There was a small migration of Acadians to the village (1759), after the British began the Expulsion of the Acadians from the Maritimes. Specifically, the Acadians migrated from present-day New Brunswick to avoid being killed or captured in the St. John River Campaign.
The town of Bécancour was created October 17, 1965, from an amalgamation of eleven municipalities. Bécancour was one of the province of Quebec's first amalgamated cities. At the time, Bécancour was the largest city in Quebec in terms of land area (as of 2003, the title belongs to La Tuque, Quebec).
Bécancour is now divided into six secteurs (lit. "sectors"): Bécancour, Saint-Grégoire, Gentilly, Précieux-Sang, Sainte-Angèle-de-Laval, and Sainte-Gertrude. Bécancour, Saint-Grégoire and Gentilly, each located near the shore of the Saint Lawrence River, can be considered the main urban centres. Autoroute 55 intersects Autoroute 30 and Route 132 at Saint-Grégoire.
Bécancour is part of the Trois-Rivières metropolitan area; many residents work in Trois-Rivières and commute across the Laviolette Bridge daily. The economy of Bécancour, once mainly agricultural, shifted towards heavy industry and manufacturing in the 1970s and 1980s. An industrial park was built in the area, attracting producers of aluminum, magnesium, refractory metals, and petroleum products; machine shops; and many related services, such as excavators and sales of industrial parts.
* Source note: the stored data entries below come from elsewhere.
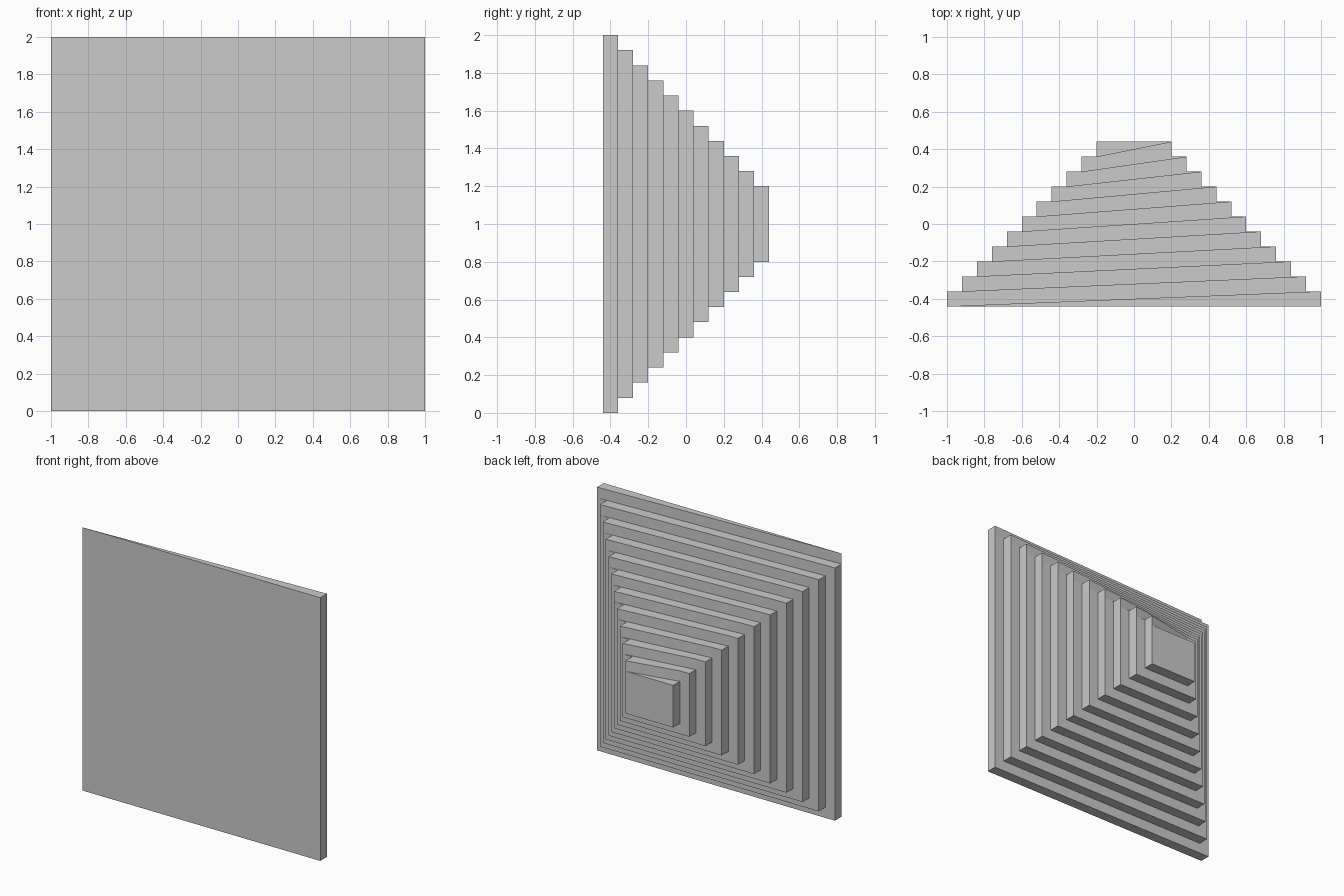
import bpy, bmesh

if "Cube" in bpy.data.objects:
    bpy.data.objects.remove(bpy.data.objects["Cube"])

STEPS = 11
STEP = 0.08          # tread depth and riser height
Y0 = -0.44           # front plane


def prism(bm, footprint, z0, z1):
    """Extrude a counter-clockwise xy footprint from z0 to z1."""
    low = [bm.verts.new((x, y, z0)) for x, y in footprint]
    high = [bm.verts.new((x, y, z1)) for x, y in footprint]
    bm.faces.new(low[::-1])
    bm.faces.new(high)
    n = len(footprint)
    for i in range(n):
        j = (i + 1) % n
        bm.faces.new((low[i], low[j], high[j], high[i]))


def slab(index):
    h = 1 - STEP * index
    ya, yb = Y0 + STEP * index, Y0 + STEP * (index + 1)
    top = 1 + h
    bm = bmesh.new()
    # main square body
    prism(bm, [(-h, ya), (h, ya), (h, yb), (-h, yb)], 1 - h, top - STEP)
    # top course, cut diagonally so the stair winds on to the next step
    prism(bm, [(-h, ya), (h, ya), (h, yb)], top - STEP, top)
    bmesh.ops.remove_doubles(bm, verts=bm.verts, dist=1e-5)
    bmesh.ops.recalc_face_normals(bm, faces=bm.faces)
    name = f"spiral_step_{index + 1:02d}"
    mesh = bpy.data.meshes.new(name)
    bm.to_mesh(mesh)
    bm.free()
    bpy.context.collection.objects.link(bpy.data.objects.new(name, mesh))


# stacked steps, shrinking towards the back
for i in range(STEPS):
    slab(i)
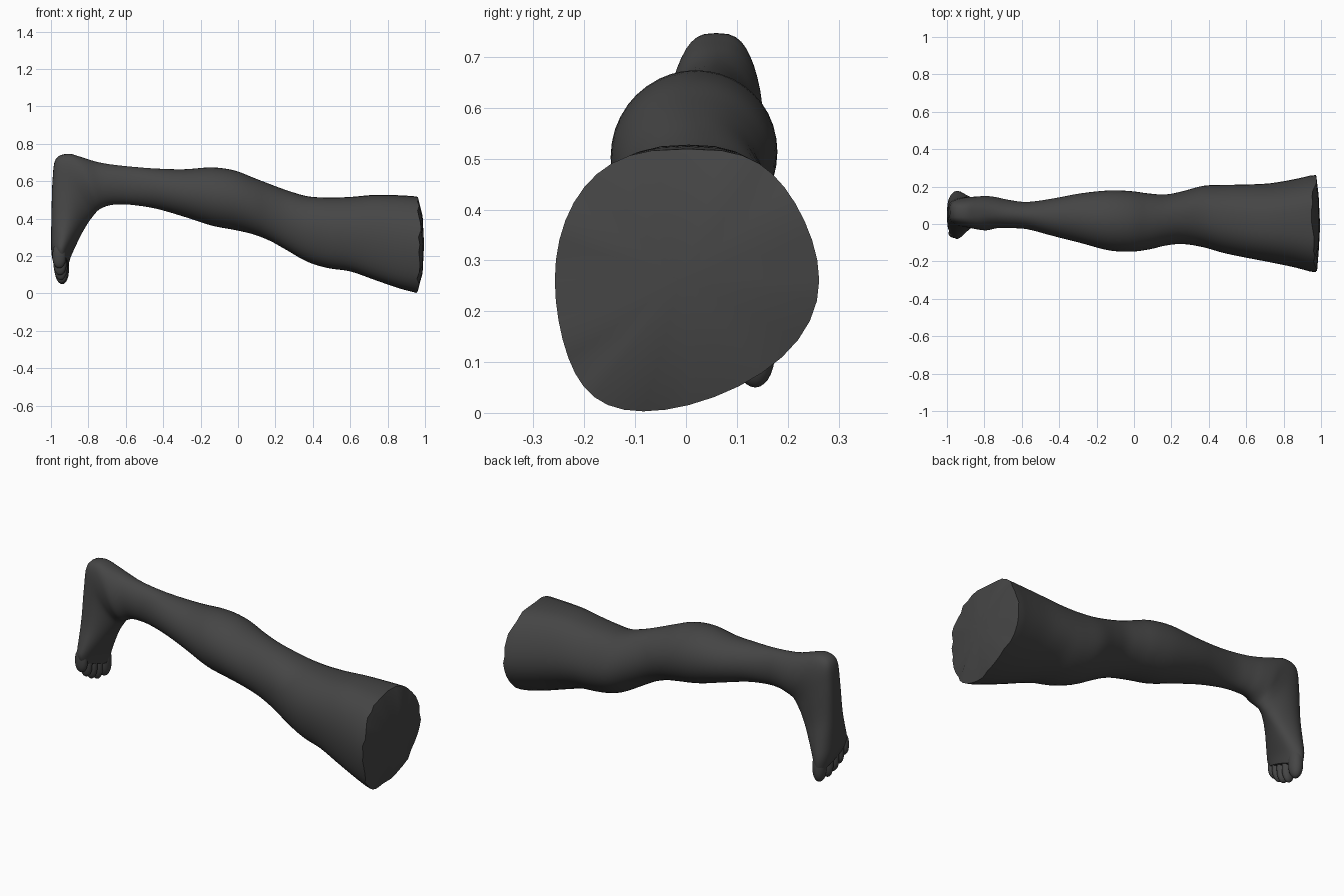
import bpy, bmesh, math, random
from mathutils import Vector, Matrix

if "Cube" in bpy.data.objects:
    bpy.data.objects.remove(bpy.data.objects["Cube"])

random.seed(4)
SEG, SUB = 40, 4

skin = bpy.data.materials.new("dark_grey")
skin.diffuse_color = (0.06, 0.06, 0.06, 1)
skin.use_nodes = True
skin.node_tree.nodes["Principled BSDF"].inputs["Base Color"].default_value = skin.diffuse_color

# leg sections: x, shin z, calf z, outer y, inner y
LEG = [(0.955, 0.003, 0.519, -0.258, 0.262), (0.86, 0.028, 0.525, -0.232, 0.24),
       (0.73, 0.073, 0.527, -0.205, 0.218), (0.60, 0.118, 0.516, -0.18, 0.211),
       (0.48, 0.136, 0.513, -0.155, 0.209), (0.37, 0.170, 0.520, -0.124, 0.204),
       (0.26, 0.232, 0.552, -0.107, 0.175), (0.17, 0.282, 0.585, -0.115, 0.158),
       (0.08, 0.317, 0.620, -0.136, 0.163), (-0.02, 0.340, 0.658, -0.148, 0.176),
       (-0.14, 0.363, 0.674, -0.14, 0.179), (-0.29, 0.411, 0.664, -0.10, 0.163),
       (-0.44, 0.454, 0.668, -0.062, 0.135), (-0.57, 0.474, 0.678, -0.028, 0.118)]

# ankle and foot sections: instep x z, heel/sole x z, outer y, inner y, instep shift
FOOT = [(-0.65, 0.476, -0.68, 0.69, -0.022, 0.128, 0), (-0.70, 0.468, -0.76, 0.705, -0.022, 0.142, 0),
        (-0.74, 0.450, -0.84, 0.73, -0.034, 0.15, 0), (-0.762, 0.43, -0.91, 0.747, -0.028, 0.147, 0.01),
        (-0.778, 0.41, -0.975, 0.718, -0.02, 0.145, 0.015), (-0.80, 0.38, -0.992, 0.60, -0.024, 0.146, 0.02),
        (-0.83, 0.33, -0.997, 0.43, -0.04, 0.15, 0.03), (-0.865, 0.26, -0.999, 0.31, -0.065, 0.166, 0.035),
        (-0.893, 0.20, -0.998, 0.225, -0.08, 0.177, 0.03), (-0.907, 0.155, -0.985, 0.165, -0.07, 0.17, 0.01)]


def catmull(p, i, t):
    a, b, c, d = p[max(i - 1, 0)], p[i], p[i + 1], p[min(i + 2, len(p) - 1)]
    return [0.5 * (2 * q + (r - o) * t + (2 * o - 5 * q + 4 * r - s) * t * t
                   + (3 * q - o - 3 * r + s) * t ** 3) for o, q, r, s in zip(a, b, c, d)]


def ring(s):
    """Closed section between an instep point and a heel point."""
    ax, az, bx, bz, y0, y1, shift, tilt, box = s
    pts = []
    for k in range(SEG):
        t = 2 * math.pi * k / SEG
        c, w = math.cos(t), math.sin(t)
        # the sole / back of thigh is squarer
        e = 1 - box * max(0, c)
        w = math.copysign(abs(w) ** e, w)
        f = (c + 1) / 2
        y = (y0 + y1) / 2 + w * (y1 - y0) / 2 + shift * (1 - f) * (1 - w * w)
        z = az + (bz - az) * f - tilt * w * (y1 - y0) / 2
        pts.append(Vector((ax + (bx - ax) * f, y, z)))
    return pts


def finish(name, bm, angle):
    bmesh.ops.recalc_face_normals(bm, faces=bm.faces)
    me = bpy.data.meshes.new(name)
    bm.to_mesh(me)
    bm.free()
    me.materials.append(skin)
    ob = bpy.data.objects.new(name, me)
    bpy.context.collection.objects.link(ob)
    bpy.ops.object.select_all(action='DESELECT')
    ob.select_set(True)
    bpy.context.view_layer.objects.active = ob
    bpy.ops.object.shade_smooth_by_angle(angle=math.radians(angle))
    return ob


# leg and foot: one continuous loft
sections = [(x, zl, x, zh, y0, y1, -0.09 * max(0, x), 0, 0.3 * max(0, x)) for x, zl, zh, y0, y1 in LEG]
for i, f in enumerate(FOOT):
    g = max(0, i - 4) / 5
    sections.append((*f, 0.36 * g * g, 0.4 * min(1, i / 4)))
rings = [ring(catmull(sections, i, j / SUB)) for i in range(len(sections) - 1) for j in range(SUB)]
rings.append(ring(sections[-1]))

# ragged, slightly domed cut at the thigh
for p in rings[0]:
    p.x += 0.018 * (1 - ((p.z - 0.26) / 0.26) ** 2) + random.uniform(-0.009, 0.009)
mid = Vector((0.0, 0.0, 0.265))
dome = [Vector((0.987, *(mid.lerp(p, 0.6)).yz)) for p in rings[0]]
rings.insert(0, dome)

bm = bmesh.new()
loops = [[bm.verts.new(p) for p in r] for r in rings]
for a, b in zip(loops, loops[1:]):
    for k in range(SEG):
        n = (k + 1) % SEG
        bm.faces.new((a[k], a[n], b[n], b[k]))
for loop, out in ((loops[0], Vector((0.008, 0, 0))), (loops[-1], Vector((0, 0, -0.012)))):
    tip = bm.verts.new(sum((v.co for v in loop), Vector()) / SEG + out)
    for k in range(SEG):
        bm.faces.new((loop[k], loop[(k + 1) % SEG], tip))
finish("leg", bm, 50)

# toes: y, tip z, half width, half length, x
TOES = [("big_toe", 0.136, 0.05, 0.04, 0.085, -0.94), ("second_toe", 0.073, 0.054, 0.026, 0.085, -0.944),
        ("third_toe", 0.028, 0.072, 0.025, 0.08, -0.948), ("fourth_toe", -0.013, 0.098, 0.024, 0.075, -0.952),
        ("little_toe", -0.05, 0.135, 0.025, 0.065, -0.956)]
for name, y, tip, w, length, x in TOES:
    bm = bmesh.new()
    bmesh.ops.create_uvsphere(bm, u_segments=20, v_segments=14, radius=1)
    for v in bm.verts:
        # blunter than an ellipsoid towards the tip
        v.co.z = math.copysign(abs(v.co.z) ** 0.8, v.co.z)
    bmesh.ops.transform(bm, verts=bm.verts, matrix=Matrix.Translation((x, y, tip + length))
                        @ Matrix.Diagonal((0.036, w, length, 1)))
    finish(name, bm, 60)
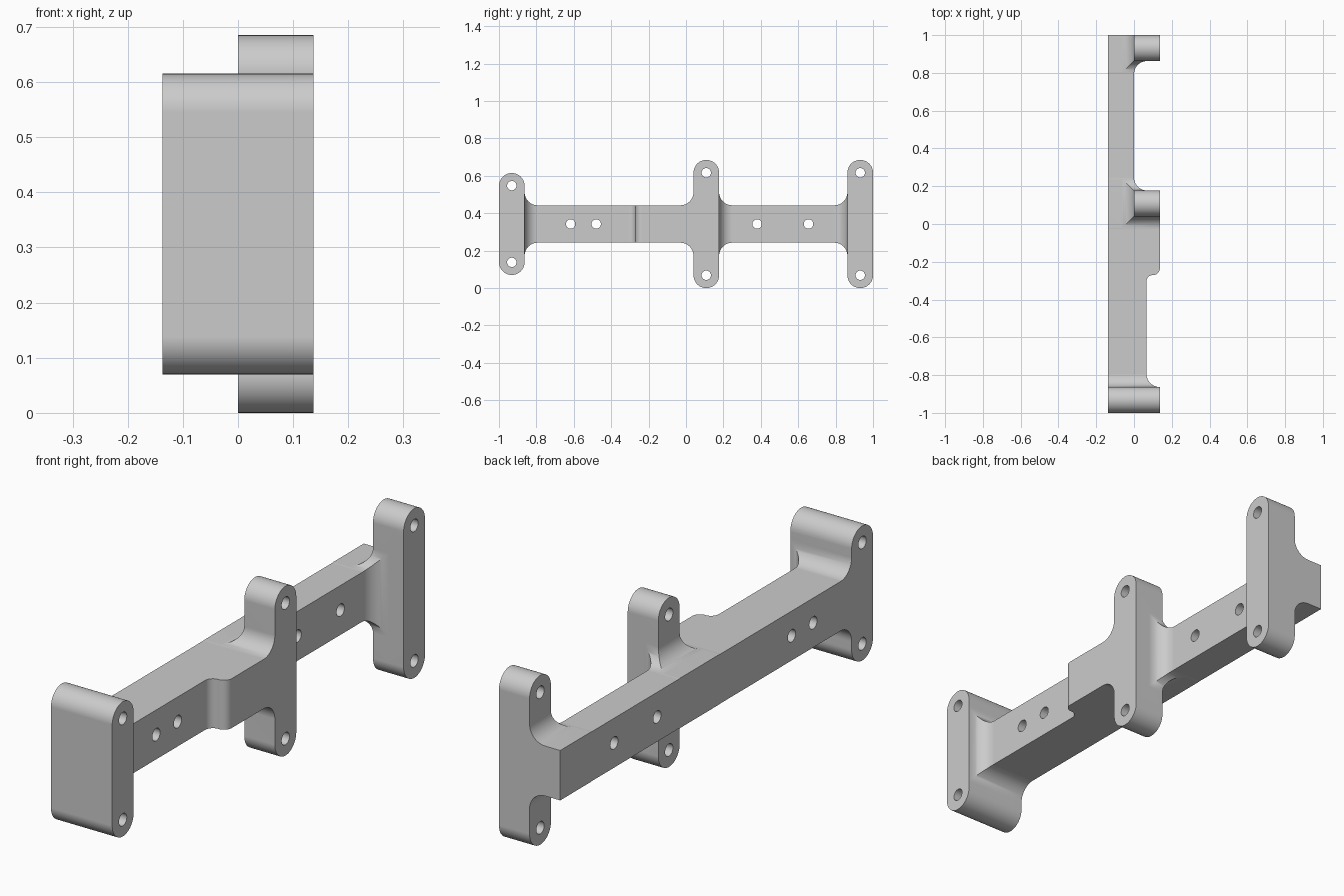
import bpy, bmesh, math
from mathutils import Vector

cube = bpy.data.objects.get("Cube")
if cube:
    bpy.data.objects.remove(cube, do_unlink=True)

HEIGHT = 0.685           # tall post height
MID = HEIGHT / 2         # beam centre line
HALF_X = 0.137           # half the depth in x
POST = 0.137             # post width
BEAM_TOP = MID + 0.1
FILLET = 0.07
SEGS = 12

grey = bpy.data.materials.new("plain grey")
grey.use_nodes = True
colour = (0.6, 0.6, 0.6, 1)
grey.diffuse_color = colour
grey.node_tree.nodes["Principled BSDF"].inputs["Base Color"].default_value = colour


def rounded(corners):
    """Round the right-angled corners (u, v, radius) of an outline."""
    out = []
    for i, (u, v, r) in enumerate(corners):
        p = Vector((u, v))
        if r == 0:
            out.append(p)
            continue
        a = (Vector(corners[i - 1][:2]) - p).normalized()
        b = (Vector(corners[(i + 1) % len(corners)][:2]) - p).normalized()
        for k in range(SEGS + 1):
            t = math.pi / 2 * k / SEGS
            out.append(p + (a + b) * r - b * r * math.cos(t) - a * r * math.sin(t))
    return out


def prism(name, outline, axis, low, high):
    """Extrude a 2D outline along one axis; the other two keep x, y, z order."""
    def place(p, d):
        co = [p[0], p[1]]
        co.insert(axis, d)
        return co
    bm = bmesh.new()
    face = bm.faces.new([bm.verts.new(place(p, low)) for p in outline])
    side = bmesh.ops.extrude_face_region(bm, geom=[face])
    shift = Vector(place((0, 0), high - low))
    bmesh.ops.translate(bm, vec=shift,
                        verts=[g for g in side["geom"] if isinstance(g, bmesh.types.BMVert)])
    bmesh.ops.remove_doubles(bm, verts=bm.verts, dist=0.0001)
    bmesh.ops.recalc_face_normals(bm, faces=bm.faces)
    mesh = bpy.data.meshes.new(name)
    bm.to_mesh(mesh)
    bm.free()
    mesh.materials.append(grey)
    obj = bpy.data.objects.new(name, mesh)
    bpy.context.collection.objects.link(obj)
    return obj


def combine(target, tool, operation):
    """Apply a boolean and discard the helper."""
    tool.hide_render = True
    mod = target.modifiers.new("shape", 'BOOLEAN')
    mod.operation, mod.solver, mod.object = operation, 'EXACT', tool
    bpy.context.view_layer.objects.active = target
    bpy.ops.object.modifier_apply(modifier=mod.name)
    bpy.data.objects.remove(tool, do_unlink=True)


def post(y, top):
    """Upper outline of a round-ended post starting at y."""
    return [(y, top, POST / 2), (y + POST, top, POST / 2)]


def foot(y):
    return [(y, BEAM_TOP, FILLET)]


# Side outline: beam with three round-ended posts, mirrored below the centre line
front_y, mid_y, rear_y = -1, 0.04, 1 - POST
upper = (post(front_y, 0.615) + foot(front_y + POST) + foot(mid_y) + post(mid_y, HEIGHT)
         + foot(mid_y + POST) + foot(rear_y) + post(rear_y, HEIGHT))
lower = [(y, HEIGHT - z, r) for y, z, r in reversed(upper)]
bracket = prism("bracket_beam_with_posts", rounded(upper + lower), 0, -0.3, 0.3)

# Plan outline: stepped face of the beam
step, small = 0.066, 0.035
plan = [(-HALF_X, -1.1, 0), (HALF_X, -1.1, 0),
        (HALF_X, front_y + POST, 0), (step, front_y + POST, FILLET),
        (step, -0.27, small), (HALF_X, -0.27, small),
        (HALF_X, mid_y + POST, 0), (0, mid_y + POST, FILLET),
        (0, rear_y, FILLET), (HALF_X, rear_y, 0),
        (HALF_X, 1.1, 0), (-HALF_X, 1.1, 0)]
combine(bracket, prism("plan_cutter", rounded(plan), 2, -0.2, 0.9), 'INTERSECT')

# Relief behind the middle and rear posts, above and below the beam
relief = [(-0.3, BEAM_TOP + 0.001, 0), (0, BEAM_TOP + 0.001, FILLET), (0, 0.9, 0), (-0.3, 0.9, 0)]
for flip in (False, True):
    outline = [(x, HEIGHT - z if flip else z, r) for x, z, r in relief]
    combine(bracket, prism("relief_cutter", rounded(outline), 1, -0.4, 1.1), 'DIFFERENCE')

# Bolt holes through the beam and the post ends
holes = [(y, MID) for y in (-0.617, -0.48, 0.38, 0.655)]
for y, reach in ((front_y, 0.205), (mid_y, 0.274), (rear_y, 0.274)):
    holes += [(y + POST / 2, MID + s * reach) for s in (-1, 1)]
for y, z in holes:
    ring = [(y + 0.025 * math.cos(k * math.tau / 32), z + 0.025 * math.sin(k * math.tau / 32))
            for k in range(32)]
    combine(bracket, prism("hole_cutter", ring, 0, -0.4, 0.4), 'DIFFERENCE')

# Smooth fillets, flat faces
bpy.ops.object.select_all(action='DESELECT')
bracket.select_set(True)
bpy.context.view_layer.objects.active = bracket
bpy.ops.object.shade_smooth_by_angle(angle=math.radians(30))
weighted = bracket.modifiers.new("flat face normals", 'WEIGHTED_NORMAL')
weighted.keep_sharp = True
A nuclear power plant, Gentilly Nuclear Generating Station, was commissioned in 1983 in the Gentilly sector; it was decommissioned in 2012.